After a fabulous trip to Puerto Rico, we focused on our last preparations for the Big Trip. Every sailor should prep for such a trip, just to get their boat in order. For that matter, every person living should prep for a big move, or other such event, to tie up loose ends and finish lingering projects. There’s a satisfying feeling to knocking things off the To Do list.
So, we mixed up fun with tasks for the next week. The St Thomas Carnival at night was a treat. Although we missed the parade, we enjoyed meeting this wild lady who was still in costume.
Alembic was torn apart in order to inspect the chain plates. Each shroud is attached to the hull with these oversized plates which can corrode or crack over the years. Luckily ours looked fine and we only saw the need to remove and reseal two. We also remounted the whisker pole, varnished the cockpit, fixed two leaky stanchions (water makes its way down the bolt holes), sewed main cabin sheets and a cover for the aft companionway, and rebuilt the instrument enclosure. Whew! The list is getting shorter!
Charlotte Amalie, the largest harbor on St Thomas and in the USVI, was full of action. Sir Richard Branson’s Necker Belle was one of the many famous yachts sharing the harbor with us. This boat was used to ferry supplies to some of the hardest hit areas after the hurricanes Irma and Maria. Planet Waves was also here, actually beside us in the anchorage, and we “took care of Johnny” while Shelley flew back to Miami for a few days. Then we enjoyed both of them when she returned. We surely will miss them when we part ways again. They plan to sail north to New York when we sail east. Luckily, we never say Goodbye, just “See you next time!” as there will certainly be a “next time”!
Next, we sailed to Christmas Cove again, and briefly met Jody, a former Whitby 42 owner. We also fit in a fabulous snorkel at Honeymoon Beach. Moving the next day to St John, we took a Safari (a very small bus) to the mountains and hiked to see the Petroglyphs, a private beach, and a sugar plantation.
The following day, we hiked along the shore to the Annaberg Sugar Plantation Ruins and snorkeled Water Lemon Cay. We wished we had our camera here, as we saw a huge barracuda, lots of lobster, a snake eel, an elusive Drum, stingrays, and a huge turtle who small along with us, staying only six feet away!

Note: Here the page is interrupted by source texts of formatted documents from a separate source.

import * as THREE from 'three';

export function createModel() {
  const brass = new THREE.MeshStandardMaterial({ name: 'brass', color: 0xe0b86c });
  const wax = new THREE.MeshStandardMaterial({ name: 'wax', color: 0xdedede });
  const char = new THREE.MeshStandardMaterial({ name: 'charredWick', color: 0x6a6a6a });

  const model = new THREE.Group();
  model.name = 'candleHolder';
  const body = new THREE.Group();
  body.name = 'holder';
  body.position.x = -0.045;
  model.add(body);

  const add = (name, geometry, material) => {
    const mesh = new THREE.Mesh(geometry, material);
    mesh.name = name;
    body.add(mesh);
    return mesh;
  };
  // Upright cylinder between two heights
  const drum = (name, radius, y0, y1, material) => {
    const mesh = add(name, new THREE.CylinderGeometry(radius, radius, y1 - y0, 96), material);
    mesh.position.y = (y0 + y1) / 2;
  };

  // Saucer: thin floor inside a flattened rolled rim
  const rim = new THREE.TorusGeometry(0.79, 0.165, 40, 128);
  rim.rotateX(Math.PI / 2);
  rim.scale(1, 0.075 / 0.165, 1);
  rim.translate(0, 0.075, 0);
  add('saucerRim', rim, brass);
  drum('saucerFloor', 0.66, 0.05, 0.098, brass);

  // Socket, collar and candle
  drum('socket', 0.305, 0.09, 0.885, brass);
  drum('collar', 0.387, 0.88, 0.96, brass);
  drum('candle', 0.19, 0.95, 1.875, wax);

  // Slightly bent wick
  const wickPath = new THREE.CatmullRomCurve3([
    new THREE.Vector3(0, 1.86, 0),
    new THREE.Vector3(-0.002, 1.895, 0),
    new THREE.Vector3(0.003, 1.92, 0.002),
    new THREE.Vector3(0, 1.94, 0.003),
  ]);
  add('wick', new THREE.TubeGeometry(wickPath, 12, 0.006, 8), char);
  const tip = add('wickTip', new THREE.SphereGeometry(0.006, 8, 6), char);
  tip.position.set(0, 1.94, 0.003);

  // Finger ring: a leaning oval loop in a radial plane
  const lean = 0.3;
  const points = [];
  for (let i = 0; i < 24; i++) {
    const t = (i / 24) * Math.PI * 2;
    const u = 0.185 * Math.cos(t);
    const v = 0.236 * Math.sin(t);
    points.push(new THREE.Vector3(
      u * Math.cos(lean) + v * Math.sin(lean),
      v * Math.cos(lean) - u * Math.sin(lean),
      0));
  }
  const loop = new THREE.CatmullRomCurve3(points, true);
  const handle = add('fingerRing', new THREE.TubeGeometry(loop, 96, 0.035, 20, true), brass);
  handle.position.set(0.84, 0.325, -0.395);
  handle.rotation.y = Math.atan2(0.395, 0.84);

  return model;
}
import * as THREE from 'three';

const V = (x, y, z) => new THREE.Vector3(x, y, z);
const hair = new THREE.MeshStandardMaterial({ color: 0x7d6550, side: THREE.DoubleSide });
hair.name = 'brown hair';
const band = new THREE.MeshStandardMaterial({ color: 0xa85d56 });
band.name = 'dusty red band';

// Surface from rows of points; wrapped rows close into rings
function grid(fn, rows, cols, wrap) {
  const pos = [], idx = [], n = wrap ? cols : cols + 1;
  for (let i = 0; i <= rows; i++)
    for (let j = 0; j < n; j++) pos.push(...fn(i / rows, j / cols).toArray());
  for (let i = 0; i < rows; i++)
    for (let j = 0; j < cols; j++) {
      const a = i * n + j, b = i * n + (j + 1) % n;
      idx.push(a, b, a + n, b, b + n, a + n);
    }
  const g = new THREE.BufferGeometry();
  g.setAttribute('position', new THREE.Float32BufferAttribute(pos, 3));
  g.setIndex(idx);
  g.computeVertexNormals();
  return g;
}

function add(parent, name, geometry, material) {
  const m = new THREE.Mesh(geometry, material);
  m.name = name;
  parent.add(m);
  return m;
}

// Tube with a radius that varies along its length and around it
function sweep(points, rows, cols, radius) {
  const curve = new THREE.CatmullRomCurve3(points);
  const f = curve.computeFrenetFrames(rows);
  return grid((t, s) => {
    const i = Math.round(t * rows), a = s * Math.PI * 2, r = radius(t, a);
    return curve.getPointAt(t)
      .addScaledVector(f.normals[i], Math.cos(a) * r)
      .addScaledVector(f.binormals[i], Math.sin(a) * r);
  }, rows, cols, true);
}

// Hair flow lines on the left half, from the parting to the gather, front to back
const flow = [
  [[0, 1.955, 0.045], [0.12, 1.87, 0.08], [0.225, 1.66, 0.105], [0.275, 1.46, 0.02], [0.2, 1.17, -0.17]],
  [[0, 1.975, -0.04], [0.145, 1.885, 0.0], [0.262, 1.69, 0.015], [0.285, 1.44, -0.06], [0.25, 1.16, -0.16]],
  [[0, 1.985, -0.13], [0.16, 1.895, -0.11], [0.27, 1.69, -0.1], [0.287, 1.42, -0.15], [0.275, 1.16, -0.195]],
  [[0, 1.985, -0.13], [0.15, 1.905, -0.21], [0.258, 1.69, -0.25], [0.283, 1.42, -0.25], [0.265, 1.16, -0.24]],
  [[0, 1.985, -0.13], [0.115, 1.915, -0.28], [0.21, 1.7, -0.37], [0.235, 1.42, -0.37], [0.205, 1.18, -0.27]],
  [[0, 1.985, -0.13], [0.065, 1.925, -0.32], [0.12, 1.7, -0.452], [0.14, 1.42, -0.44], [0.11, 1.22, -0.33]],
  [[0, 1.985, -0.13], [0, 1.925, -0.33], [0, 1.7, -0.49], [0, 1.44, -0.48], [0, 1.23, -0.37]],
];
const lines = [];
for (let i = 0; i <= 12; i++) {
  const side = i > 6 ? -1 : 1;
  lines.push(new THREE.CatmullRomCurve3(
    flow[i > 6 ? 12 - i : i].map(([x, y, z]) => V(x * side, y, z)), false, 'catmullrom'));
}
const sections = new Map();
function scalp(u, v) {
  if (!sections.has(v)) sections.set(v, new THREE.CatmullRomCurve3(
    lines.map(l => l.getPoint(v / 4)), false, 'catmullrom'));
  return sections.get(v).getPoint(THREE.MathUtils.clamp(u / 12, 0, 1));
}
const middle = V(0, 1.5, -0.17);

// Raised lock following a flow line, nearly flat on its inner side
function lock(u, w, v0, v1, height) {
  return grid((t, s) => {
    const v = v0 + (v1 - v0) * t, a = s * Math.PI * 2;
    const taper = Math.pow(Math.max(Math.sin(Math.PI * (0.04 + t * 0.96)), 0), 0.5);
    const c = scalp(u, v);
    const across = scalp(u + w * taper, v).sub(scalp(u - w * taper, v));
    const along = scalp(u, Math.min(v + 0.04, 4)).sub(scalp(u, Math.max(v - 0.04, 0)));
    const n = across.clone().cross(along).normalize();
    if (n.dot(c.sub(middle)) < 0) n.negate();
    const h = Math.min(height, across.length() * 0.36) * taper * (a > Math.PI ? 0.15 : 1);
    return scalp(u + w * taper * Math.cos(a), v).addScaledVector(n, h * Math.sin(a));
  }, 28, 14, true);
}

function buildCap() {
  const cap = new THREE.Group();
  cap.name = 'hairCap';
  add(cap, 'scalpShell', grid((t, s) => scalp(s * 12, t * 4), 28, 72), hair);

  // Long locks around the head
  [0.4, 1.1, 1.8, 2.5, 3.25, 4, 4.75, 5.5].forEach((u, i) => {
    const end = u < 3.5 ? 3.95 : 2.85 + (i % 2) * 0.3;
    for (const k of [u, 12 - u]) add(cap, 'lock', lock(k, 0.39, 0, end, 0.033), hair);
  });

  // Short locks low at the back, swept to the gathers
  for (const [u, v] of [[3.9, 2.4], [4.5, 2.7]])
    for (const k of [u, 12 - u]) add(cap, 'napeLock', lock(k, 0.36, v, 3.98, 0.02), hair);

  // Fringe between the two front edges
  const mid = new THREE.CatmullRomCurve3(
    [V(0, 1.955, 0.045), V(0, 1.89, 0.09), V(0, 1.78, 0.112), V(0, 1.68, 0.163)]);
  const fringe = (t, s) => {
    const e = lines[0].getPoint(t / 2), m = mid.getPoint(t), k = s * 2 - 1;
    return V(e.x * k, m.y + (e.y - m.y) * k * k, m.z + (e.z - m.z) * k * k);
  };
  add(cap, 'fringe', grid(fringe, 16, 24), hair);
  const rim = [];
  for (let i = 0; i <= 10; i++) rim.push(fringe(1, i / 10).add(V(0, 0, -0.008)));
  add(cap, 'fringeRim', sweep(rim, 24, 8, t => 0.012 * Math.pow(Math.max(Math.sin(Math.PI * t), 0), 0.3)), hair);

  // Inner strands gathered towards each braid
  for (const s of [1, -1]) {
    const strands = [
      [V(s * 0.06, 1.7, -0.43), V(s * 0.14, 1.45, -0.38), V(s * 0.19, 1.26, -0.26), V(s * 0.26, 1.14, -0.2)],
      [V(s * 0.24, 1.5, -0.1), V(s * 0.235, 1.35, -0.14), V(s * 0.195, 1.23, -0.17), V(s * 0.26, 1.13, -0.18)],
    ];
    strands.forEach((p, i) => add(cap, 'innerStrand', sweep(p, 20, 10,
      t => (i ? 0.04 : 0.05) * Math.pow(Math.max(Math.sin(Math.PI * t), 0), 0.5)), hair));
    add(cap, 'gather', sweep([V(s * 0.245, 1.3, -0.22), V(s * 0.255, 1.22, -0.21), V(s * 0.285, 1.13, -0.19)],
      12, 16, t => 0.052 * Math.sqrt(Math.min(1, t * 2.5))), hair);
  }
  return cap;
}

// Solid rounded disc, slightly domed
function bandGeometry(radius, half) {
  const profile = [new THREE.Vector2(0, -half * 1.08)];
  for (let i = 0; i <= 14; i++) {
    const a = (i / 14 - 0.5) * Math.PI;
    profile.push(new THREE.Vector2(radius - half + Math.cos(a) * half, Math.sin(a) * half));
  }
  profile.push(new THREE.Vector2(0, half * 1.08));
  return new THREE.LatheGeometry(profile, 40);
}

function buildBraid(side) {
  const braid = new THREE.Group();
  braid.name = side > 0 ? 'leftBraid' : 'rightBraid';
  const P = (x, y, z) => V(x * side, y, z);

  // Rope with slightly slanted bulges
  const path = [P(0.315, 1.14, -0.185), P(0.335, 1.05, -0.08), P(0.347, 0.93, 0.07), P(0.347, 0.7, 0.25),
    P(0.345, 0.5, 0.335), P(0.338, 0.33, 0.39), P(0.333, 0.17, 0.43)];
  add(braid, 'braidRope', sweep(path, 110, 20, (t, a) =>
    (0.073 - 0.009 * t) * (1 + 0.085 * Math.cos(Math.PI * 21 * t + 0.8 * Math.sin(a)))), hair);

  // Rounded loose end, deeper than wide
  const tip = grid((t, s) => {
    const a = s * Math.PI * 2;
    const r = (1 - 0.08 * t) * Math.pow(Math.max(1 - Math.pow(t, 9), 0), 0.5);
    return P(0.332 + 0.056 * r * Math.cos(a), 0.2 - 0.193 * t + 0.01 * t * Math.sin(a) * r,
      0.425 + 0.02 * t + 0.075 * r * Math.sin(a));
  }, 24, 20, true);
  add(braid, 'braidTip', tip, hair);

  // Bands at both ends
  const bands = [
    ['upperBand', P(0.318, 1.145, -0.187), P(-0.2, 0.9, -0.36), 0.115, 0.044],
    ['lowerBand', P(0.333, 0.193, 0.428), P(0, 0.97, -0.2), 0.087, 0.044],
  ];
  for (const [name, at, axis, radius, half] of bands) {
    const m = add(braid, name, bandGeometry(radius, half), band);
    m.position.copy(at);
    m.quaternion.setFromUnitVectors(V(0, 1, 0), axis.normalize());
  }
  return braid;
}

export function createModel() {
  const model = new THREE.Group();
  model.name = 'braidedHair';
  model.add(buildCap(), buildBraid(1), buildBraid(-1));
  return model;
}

Our final excursion was to Road Town Tortola to join a Women Who Sail group. They were beginning a one week charter with 8 boats and 43 women! Bill was the only guy at this lively first night dinner in town, but he seemed to enjoy being surrounded by women, and grateful to get back to Alembic that night, where he only had to deal with me!!
The harbor was filthy, and filled with so many wrecked boats; I was grateful that this bunch of women had arrived to bring a shine to the island!
A quick downwind dash back to Charlotte Amalie for last minute tasks was energizing. Final emails at our favorite wifi spot, and a few more projects (do they ever end??) occupied our last hours. Going online connects us to all that we have left behind, which brings me to tears often, while it also allows me to feel more free to carry on with our travels. Ironic. Missing our kids and our families tops the list of heart wrenching realities. Luckily, we have super supportive families; our own children, as well as our siblings and my parents. While I try to be involved in my parents’ moves and other big events, my sister and brothers do a fabulous job taking care of them always.
Here are four of them, Dan, Al, Charlie, and Paul, helping Mom move. And they keep me up to date on the important events that I miss, like my Dad’s 82nd birthday.
Sometimes I wonder how my heart can conjure up so much joy, while also trying to keep in check the sad longings for more time with those I’ve left behind. For certain, I am always grateful for all that I experience with Bill, Alembic, our families, and all the dear friends we have made along our lives’ journeys.